Like in Newtown, Harwood told the CN&R, he got a sense that those affected by the Camp Fire, which claimed at least 86 lives and ravaged Paradise, Magalia, Concow and Butte Creek Canyon, are still coming to grips with the event nearly a year after the fact.
“People have a desire—and really a need—to share their feelings,” he said. “To share their story, to share their sense of grief and to share their sense of hope that something positive can happen moving forward.”
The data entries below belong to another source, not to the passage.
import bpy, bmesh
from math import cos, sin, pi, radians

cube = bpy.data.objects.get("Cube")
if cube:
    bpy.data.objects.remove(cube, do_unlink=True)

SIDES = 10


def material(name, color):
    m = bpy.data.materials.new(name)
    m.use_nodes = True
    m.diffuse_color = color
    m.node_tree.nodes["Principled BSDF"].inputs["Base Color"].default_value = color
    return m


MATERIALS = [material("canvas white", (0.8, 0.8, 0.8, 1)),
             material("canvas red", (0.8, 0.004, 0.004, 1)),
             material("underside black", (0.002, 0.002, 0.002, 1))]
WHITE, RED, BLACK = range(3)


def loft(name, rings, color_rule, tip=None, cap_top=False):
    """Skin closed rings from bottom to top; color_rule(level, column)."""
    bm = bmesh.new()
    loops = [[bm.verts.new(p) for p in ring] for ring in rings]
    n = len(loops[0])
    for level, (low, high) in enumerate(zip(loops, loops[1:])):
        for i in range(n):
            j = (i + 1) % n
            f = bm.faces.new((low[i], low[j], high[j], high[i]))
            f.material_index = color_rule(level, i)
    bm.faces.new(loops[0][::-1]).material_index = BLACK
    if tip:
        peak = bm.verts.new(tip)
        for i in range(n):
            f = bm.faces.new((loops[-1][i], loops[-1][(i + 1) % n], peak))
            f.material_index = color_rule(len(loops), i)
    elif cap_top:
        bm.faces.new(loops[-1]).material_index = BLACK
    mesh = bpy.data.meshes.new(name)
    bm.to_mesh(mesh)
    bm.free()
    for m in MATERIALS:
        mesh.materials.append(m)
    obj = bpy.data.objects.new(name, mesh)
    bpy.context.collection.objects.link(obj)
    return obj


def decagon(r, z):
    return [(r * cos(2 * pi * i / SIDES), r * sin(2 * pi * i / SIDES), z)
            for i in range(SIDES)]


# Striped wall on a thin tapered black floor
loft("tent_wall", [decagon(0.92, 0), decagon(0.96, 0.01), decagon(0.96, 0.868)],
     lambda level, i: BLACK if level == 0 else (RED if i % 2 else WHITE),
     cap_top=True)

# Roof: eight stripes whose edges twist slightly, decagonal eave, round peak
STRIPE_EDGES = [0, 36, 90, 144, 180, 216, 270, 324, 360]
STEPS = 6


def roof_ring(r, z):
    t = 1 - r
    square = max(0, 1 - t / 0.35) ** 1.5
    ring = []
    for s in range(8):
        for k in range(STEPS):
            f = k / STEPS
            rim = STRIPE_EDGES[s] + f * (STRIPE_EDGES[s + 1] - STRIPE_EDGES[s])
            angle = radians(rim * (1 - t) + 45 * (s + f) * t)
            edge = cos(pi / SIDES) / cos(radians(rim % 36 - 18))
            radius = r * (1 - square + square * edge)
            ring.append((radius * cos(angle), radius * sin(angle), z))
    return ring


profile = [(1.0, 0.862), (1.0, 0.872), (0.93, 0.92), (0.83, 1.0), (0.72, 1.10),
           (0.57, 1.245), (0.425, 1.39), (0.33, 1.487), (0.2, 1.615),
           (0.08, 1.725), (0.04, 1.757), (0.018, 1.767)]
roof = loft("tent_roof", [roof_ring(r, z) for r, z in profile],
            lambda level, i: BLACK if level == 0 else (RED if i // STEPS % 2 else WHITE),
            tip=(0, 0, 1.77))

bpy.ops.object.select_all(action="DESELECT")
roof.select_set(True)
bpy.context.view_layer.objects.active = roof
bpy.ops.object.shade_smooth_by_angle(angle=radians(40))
Harwood said his visit wasn’t meant as a way to commentate on the challenges in Paradise and elsewhere in Butte County. He wasn’t familiar with the specifics, he said, and he wasn’t hired to consult the county or town. But his experience working in communities that have faced traumatic events—like the economic crisis that racked Flint, Mich., in the 1990s following auto plant closures—has given him some insight regarding how residents, organizations and government can work together toward long-term recovery.
“Look, Butte County had a set of challenges before the Camp Fire,” Harwood said. “Those challenges probably still exist and maybe have been exacerbated—like housing. And so how is it that you can use this unspeakable event to make the community even stronger than before?”
Seated in a conference room in Colusa Hall at Chico State, Larry Olmstead, CEO of United Way of Northern California, had the same question. Olmstead said there are multiple issues wound up in the disaster, including socioeconomic status, rural vs. urban recovery efforts, and homelessness. What, Olmstead asked, has Harwood learned that could be helpful to Butte County?
“To be honest, I’ve never worked in a community that’s faced a natural disaster of this size,” Harwood said. “I doubt there are very many communities that have faced natural disaster as concentrated as this.”
Nevertheless, Harwood noted there likely is an overlap of issues that existed before the Camp Fire and after it. They could be issues related to health, education and poverty. Find those overlapping issues and begin to address them at the same time, he said. As an example, Harwood said efforts by school psychologists to provide mental health resources to students and staff could be used as a model to address mental health issues long-term (see “Stressing support in schools,” Healthlines, July 4).
“At the heart of our work is the notion of intentionality,” he said. “We need to make intentional choices. I think in our work in communities, we make too many implicit choices—they’re not explicit enough—and we’re unwilling to make choices a lot of times. We want to be all things to all people. We don’t want to acknowledge we have limited resources. … I think our unwillingness to make intentional choices is one of the things that holds us back.”
There was also the question of “compassion fatigue.” Immediately after the Camp Fire hit, one attendee told Harwood, it seemed as if the entire community banded together. Tears were shared between store clerks and patrons. Help was offered in abundance. Now, it seems some people are tired of hearing about the disaster, and tired of dealing with it. How can that feeling of compassion be reinvigorated?
Harwood noted that part of the issue may be related to trauma. People affected by the disaster could be feeling a sense of hopelessness, and their personal recovery may be in a state that can exude negativity. There also could be a feeling of numbness permeating throughout the community, a feeling of, “Get over it.”
It’s important, the author said, for those ready and willing to help with recovery efforts to find their allies.
“As hard as it may be, and maybe as frustrating and enraging as it may be,” Harwood said, “I would urge you to try not to use as a measure [of enthusiasm] whether or not the whole community still can remain in the honeymoon stage, because it will only set us up for grave disappointment.”